That's right, we ran into a Y2K problem with an expensive piece of granite because the year already said 19 something and she didn't die until 2009 when she was 86. It didn't matter much much in the end. My grandmother decided to be cremated and wasn't buried at all. However, as far as I know, her headstone is still erected in a cemetery in East Texas partially filled just like it has always been since I was 7 years old. It always made cemetery visitations to see my grandfather's grave with her present more than a little awkward.

Mangetout
01-10-2017, 02:03 AM
Cremations, burials, evictions, exhumations, dealing with partial remains, babies/children, overweight deceased, casket specifications/restrictions etc. Death is a fascinating industry once you're removed from the emotional side of things.

Sure is. Would you consider starting an 'Ask the...' thread in the IMHO forum? I'd be interested to read and participate.

Princhester
01-10-2017, 02:38 AM
Interesting thing I noticed a week or two back. I was in the UK and was looking for the graves of Princhester ancestors. Working my way through the relevant graveyards I noticed that the very old headstones were often illegible because the engraving had flaked and pitted away, but usually only if it was on the northern side. Presumably because that was the damp side, where moss and lichen grew, eating away the stone. Engraving on the southern side that got the sun would often be totally legible, even if equally old and on the same type of stone.

Moral of the story: if you want your loved one's headstone to be legible in 300 years, make sure the engraving faces the equator.

Mangetout
01-10-2017, 03:08 AM
Presumably because that was the damp side, where moss and lichen grew, eating away the stone.

Possibly also frost spalling. West-facing surfaces are supposedly the most protected against that though (because they warm up in the evening and don't get a shock change of temperature the following sunrise)

naita
01-10-2017, 03:47 AM
Moral of the story: if you want your loved one's headstone to be legible in 300 years, make sure the engraving faces the equator.

And make sure you're not buried in Norway where 300 year old graves are rare, since cemetery space is expensive and reused for anyone not famous or having descendants paying the upkeep fee.

BobLibDem
01-10-2017, 11:33 AM
This isn't completely related but still somewhat applicable.

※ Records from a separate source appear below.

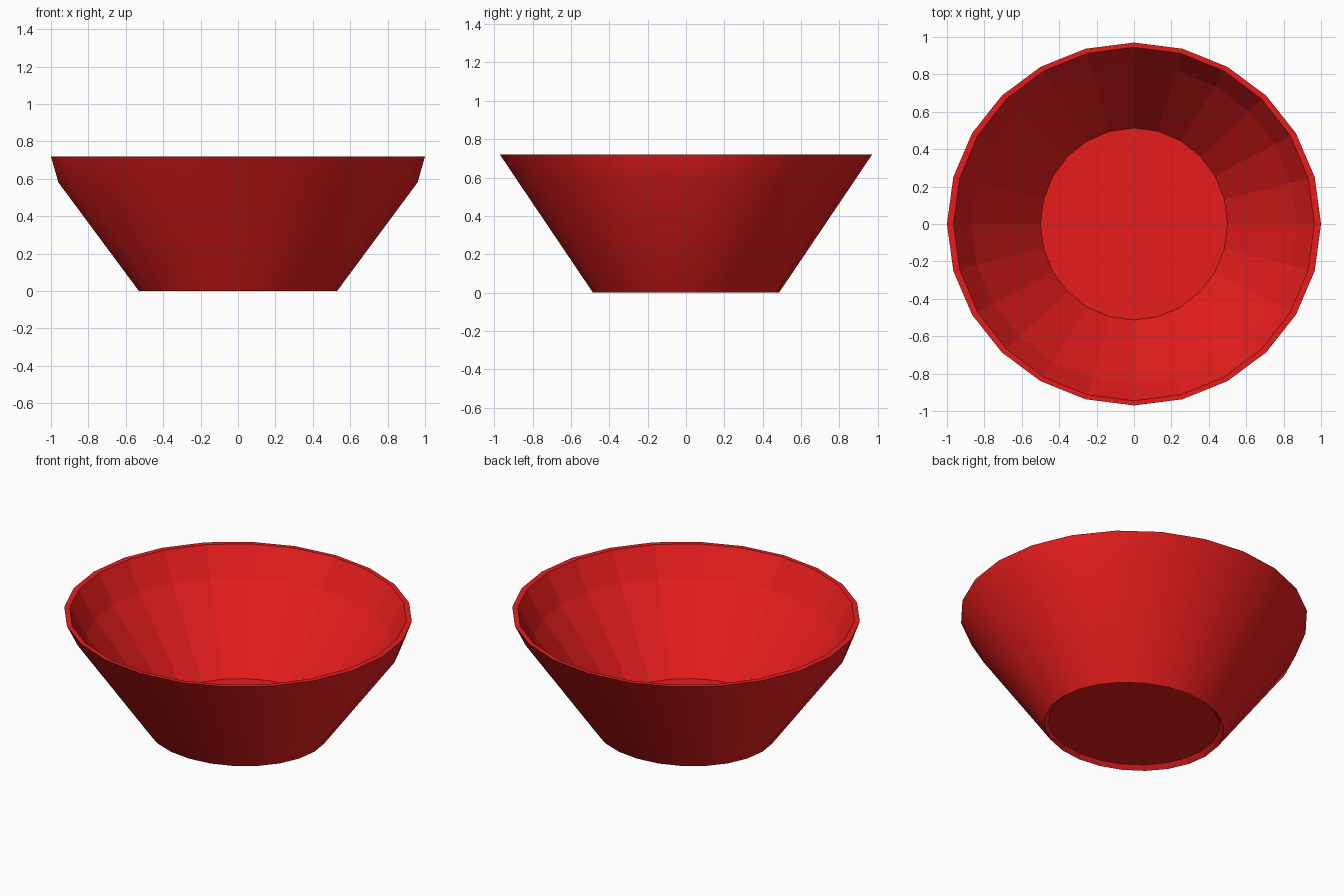
import bpy, bmesh, math

if "Cube" in bpy.data.objects:
    bpy.data.objects.remove(bpy.data.objects["Cube"])

SIDES = 24

def ring(bm, rx, ry, z):
    return [bm.verts.new((rx * math.cos(2 * math.pi * i / SIDES),
                          ry * math.sin(2 * math.pi * i / SIDES), z))
            for i in range(SIDES)]

# Profile: (x radius, y radius, z, smooth wall leading up to this ring)
profile = [
    (0.50, 0.465, 0.025, False),  # recessed underside
    (0.53, 0.485, 0.0, False),    # foot edge
    (0.96, 0.876, 0.58, True),    # outer wall
    (1.0, 0.97, 0.72, True),      # outer lip
    (0.965, 0.945, 0.72, False),  # flat rim
    (0.87, 0.85, 0.55, False),    # inner upper wall
    (0.50, 0.513, 0.08, False),   # inner floor edge
]

bm = bmesh.new()
rings = [ring(bm, *p[:3]) for p in profile]
for k in range(1, len(rings)):
    a, b = rings[k - 1], rings[k]
    for i in range(SIDES):
        j = (i + 1) % SIDES
        f = bm.faces.new((a[i], a[j], b[j], b[i]))
        f.smooth = profile[k][3]
# Underside and inner floor
bm.faces.new(list(reversed(rings[0])))
bm.faces.new(rings[-1])
bmesh.ops.recalc_face_normals(bm, faces=bm.faces)
# Keep foot and rim edges crisp
for r in (rings[1], rings[3]):
    for i in range(SIDES):
        bm.edges.get((r[i], r[(i + 1) % SIDES])).smooth = False

mesh = bpy.data.meshes.new("bowl")
bm.to_mesh(mesh)
bm.free()
bowl = bpy.data.objects.new("bowl", mesh)
bpy.context.collection.objects.link(bowl)

red = bpy.data.materials.new("red")
red.diffuse_color = (0.8, 0.012, 0.012, 1)
red.use_nodes = True
red.node_tree.nodes["Principled BSDF"].inputs["Base Color"].default_value = red.diffuse_color
mesh.materials.append(red)
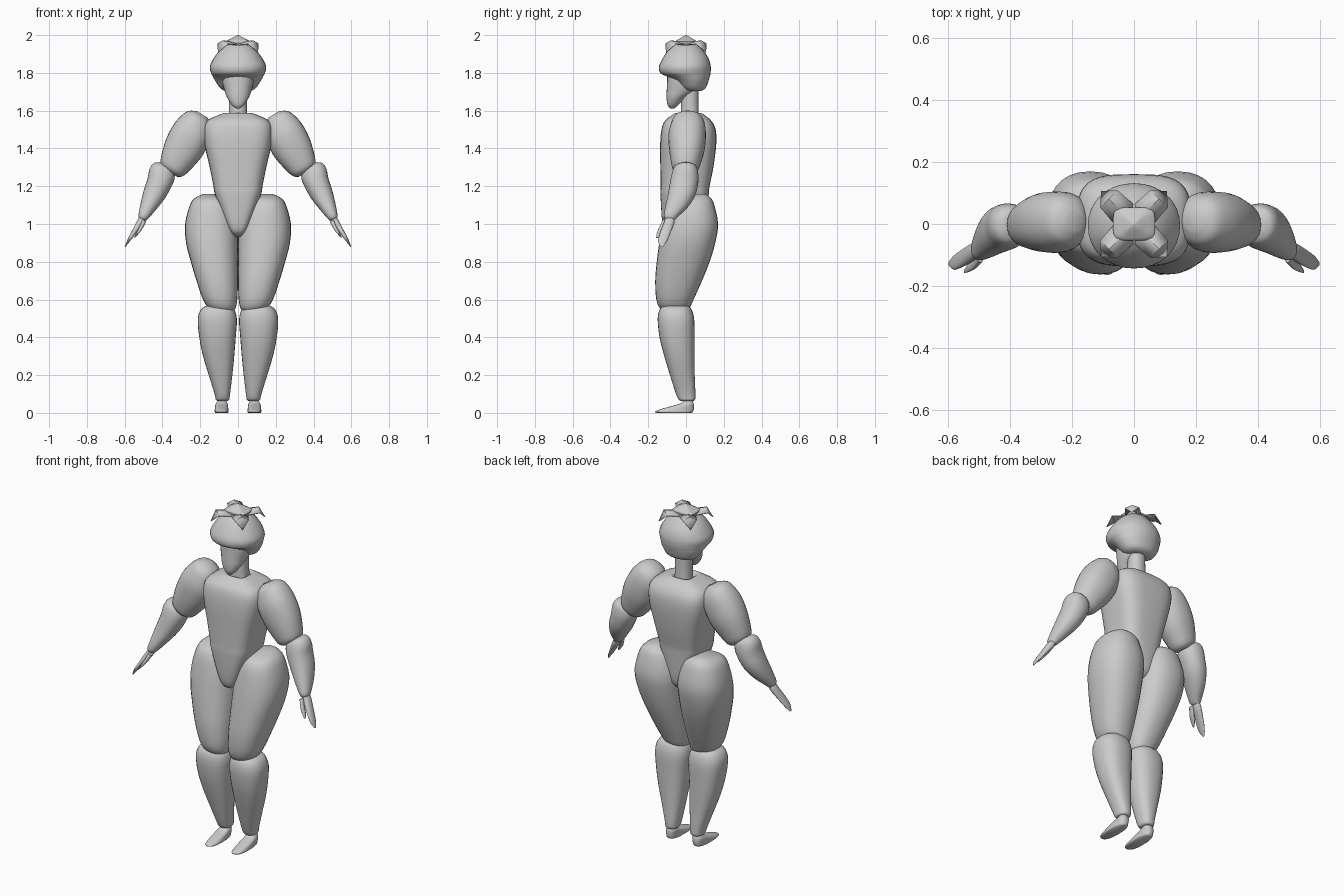
import bpy, bmesh, math
from mathutils import Vector


def finish(name, bm, mirror=False, angle=50, solid=0):
    bmesh.ops.recalc_face_normals(bm, faces=bm.faces)
    me = bpy.data.meshes.new(name)
    bm.to_mesh(me)
    bm.free()
    ob = bpy.data.objects.new(name, me)
    bpy.context.collection.objects.link(ob)
    if solid:
        ob.modifiers.new("thickness", 'SOLIDIFY').thickness = solid
    if mirror:
        ob.modifiers.new("mirror", 'MIRROR')
    bpy.ops.object.select_all(action='DESELECT')
    ob.select_set(True)
    bpy.context.view_layer.objects.active = ob
    bpy.ops.object.shade_smooth_by_angle(angle=math.radians(angle))
    return ob


def smooth_rows(rows, steps):
    # Catmull-Rom interpolation between the given sections
    pts = [rows[0]] + list(rows) + [rows[-1]]
    out = []
    for i in range(1, len(pts) - 2):
        a, b, c, d = pts[i - 1:i + 3]
        for k in range(steps):
            t = k / steps
            out.append([0.5 * (2 * q + (r - p) * t + (2 * p - 5 * q + 4 * r - s) * t * t
                               + (3 * q - p - 3 * r + s) * t ** 3)
                        for p, q, r, s in zip(a, b, c, d)])
    return out + [list(rows[-1])]


def limb(name, rows, origin=(0, 0), axis=(0, 1), p=2.2, n=28, mirror=False, steps=3):
    """Loft of super-ellipses; row = (distance along axis, side min, side max, y min, y max)."""
    d = Vector(axis).normalized()
    u = Vector((abs(d.y), d.x))
    o = Vector(origin)
    bm = bmesh.new()
    rings = []
    for t, s0, s1, y0, y1 in smooth_rows(rows, steps):
        ring = []
        for i in range(n):
            a = 2 * math.pi * i / n
            ca, sa = math.cos(a), math.sin(a)
            ex = math.copysign(abs(ca) ** (2 / p), ca)
            ey = math.copysign(abs(sa) ** (2 / p), sa)
            q = o + d * t + u * ((s0 + s1) / 2 + ex * (s1 - s0) / 2)
            ring.append(bm.verts.new((q.x, (y0 + y1) / 2 + ey * (y1 - y0) / 2, q.y)))
        rings.append(ring)
    for a, b in zip(rings, rings[1:]):
        for i in range(n):
            bm.faces.new((a[i], a[(i + 1) % n], b[(i + 1) % n], b[i]))
    bm.faces.new(rings[0])
    bm.faces.new(rings[-1])
    return finish(name, bm, mirror)


def centred(rows):
    return [(z, -h, h, y0, y1) for z, h, y0, y1 in rows]


# Torso tapering to a V between the thighs
limb("torso", centred([
    (.93, .015, -.06, .06), (.95, .035, -.105, .09), (1.0, .065, -.125, .11),
    (1.15, .12, -.135, .12), (1.2, .13, -.135, .125), (1.3, .15, -.136, .145),
    (1.42, .177, -.137, .16), (1.5, .183, -.13, .157), (1.545, .165, -.113, .135),
    (1.572, .115, -.08, .105), (1.588, .065, -.05, .075), (1.565, .045, -.03, .055)]), p=3.4, n=40)

# Legs
limb("thigh", [
    (1.16, .12, .18, .03, .10), (1.14, .06, .225, -.06, .13), (1.10, .03, .255, -.10, .15),
    (1.0, .003, .28, -.125, .17), (.9, 0, .275, -.142, .155), (.8, 0, .25, -.155, .125),
    (.7, 0, .22, -.163, .085), (.6, .004, .185, -.157, .04), (.55, .015, .15, -.135, .015),
    (.53, .04, .10, -.10, -.02)], p=2.3, mirror=True)
limb("calf", [
    (.57, .06, .15, -.10, 0), (.555, .025, .19, -.135, .025), (.5, .006, .213, -.15, .043),
    (.4, .012, .205, -.14, .045), (.3, .02, .185, -.115, .045), (.2, .03, .155, -.085, .046),
    (.1, .042, .124, -.053, .05), (.07, .047, .118, -.038, .048), (.062, .06, .105, -.02, .035)],
    p=2.4, mirror=True)
limb("foot", [
    (0, .055, .12, -.155, .03), (.006, .05, .124, -.165, .037), (.018, .051, .123, -.14, .041),
    (.035, .053, .121, -.08, .042), (.05, .056, .117, -.03, .04), (.068, .065, .105, -.01, .034)],
    p=2.5, mirror=True)

# Arms
ARM = (.52, -.855)
limb("upper_arm", [
    (-.004, -.02, .045, -.02, .04), (.018, -.05, .085, -.06, .08), (.06, -.08, .105, -.08, .1),
    (.12, -.098, .115, -.093, .105), (.2, -.1, .11, -.09, .1), (.28, -.085, .09, -.08, .08),
    (.328, -.07, .07, -.068, .063), (.347, -.045, .045, -.04, .04)],
    origin=(.18, 1.57), axis=ARM, mirror=True)
limb("forearm", [
    (0, -.04, .02, -.03, .03), (.015, -.07, .045, -.06, .055), (.05, -.088, .054, -.075, .065),
    (.1, -.088, .046, -.085, .065), (.17, -.077, .042, -.096, .05), (.24, -.055, .033, -.11, .01),
    (.3, -.033, .022, -.117, -.045), (.318, -.02, .01, -.1, -.06)],
    origin=(.4, 1.32), axis=(.355, -.935), mirror=True)
limb("hand", [
    (0, -.018, .018, -.11, -.06), (.03, -.02, .018, -.118, -.062), (.08, -.013, .014, -.135, -.078),
    (.14, -.006, .009, -.148, -.1), (.178, -.002, .002, -.135, -.122)],
    origin=(.505, 1.03), axis=(.095, -.155), n=16, mirror=True)
limb("thumb", [
    (.005, -.025, -.002, -.125, -.09), (.05, -.028, -.01, -.145, -.112),
    (.085, -.024, -.012, -.155, -.128), (.11, -.019, -.015, -.158, -.148)],
    origin=(.505, 1.03), axis=(.095, -.155), n=12, mirror=True)

# Head
limb("neck", centred([(1.54, .052, -.03, .07), (1.62, .047, -.026, .066), (1.76, .047, -.026, .066)]))
limb("face", centred([
    (1.612, .01, -.085, -.062), (1.63, .033, -.098, -.04), (1.67, .058, -.103, 0),
    (1.71, .073, -.102, .055), (1.76, .084, -.1, .07), (1.82, .085, -.1, .08)]))
limb("hair", centred([
    (1.705, .07, .0, .08), (1.72, .095, -.03, .105), (1.76, .122, -.065, .12),
    (1.785, .135, -.11, .127), (1.8, .143, -.137, .13), (1.835, .149, -.143, .131),
    (1.88, .127, -.122, .118), (1.92, .097, -.095, .09), (1.95, .06, -.06, .06),
    (1.965, .015, -.015, .015)]), p=2.1, n=32)

# Crown: four drooping petals around a pointed bud
bm = bmesh.new()
for k in range(4):
    base = 45 + 90 * k

    def pt(da, r, z):
        a = math.radians(base + da)
        return bm.verts.new((r * math.cos(a), r * math.sin(a), z))
    c = pt(0, .02, 1.965)
    r0, r1 = pt(-43, .065, 1.95), pt(43, .065, 1.95)
    m0, mid, m1 = pt(-19, .122, 1.955), pt(0, .115, 1.972), pt(19, .122, 1.955)
    tip = pt(0, .15, 1.91)
    for f in ((c, r0, m0, mid), (c, mid, m1, r1), (m0, tip, mid), (mid, tip, m1)):
        bm.faces.new(f)
finish("petals", bm, angle=25, solid=.005)
limb("bud", centred([(1.945, .06, -.045, .045), (1.965, .068, -.054, .054),
                     (1.975, .05, -.045, .045), (2.0, .003, -.003, .003)]), p=4, n=24, steps=2)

My grandfather died suddenly when he was 55 and was buried in a very nice section of a cemetery that my family owns. For some reason that I will never understand, they had my grandmother's headstone erected right next to his with partial engraving (leaving only the date of death off) even though they never really liked one another. The problem was that the engravers were overly ambitious and decided to go ahead and drill the beginning digits of the year into her headstone even though she wasn't very old.

That's right, we ran into a Y2K problem with an expensive piece of granite because the year already said 19 something and she didn't die until 2009 when she was 86. It didn't matter much much in the end. My grandmother decided to be cremated and wasn't buried at all. However, as far as I know, her headstone is still erected in a cemetery in East Texas partially filled just like it has always been since I was 7 years old. It always made cemetery visitations to see my grandfather's grave with her present more than a little awkward.

I remember my grandfather being quite irritated that when he purchased his headstone, he had his name and my grandmother's engraved along with their date of birth, but the mason refused to put the "19" in the date of death. "I'll never live to 2000, those damn fools" he'd say. Being born in 1903 and his wife in 1900, that was a pretty safe bet but they still wouldn't carve the "19" in there. As it turned out, neither made it to 1990, but we never had to worry about Y2K headstone issues.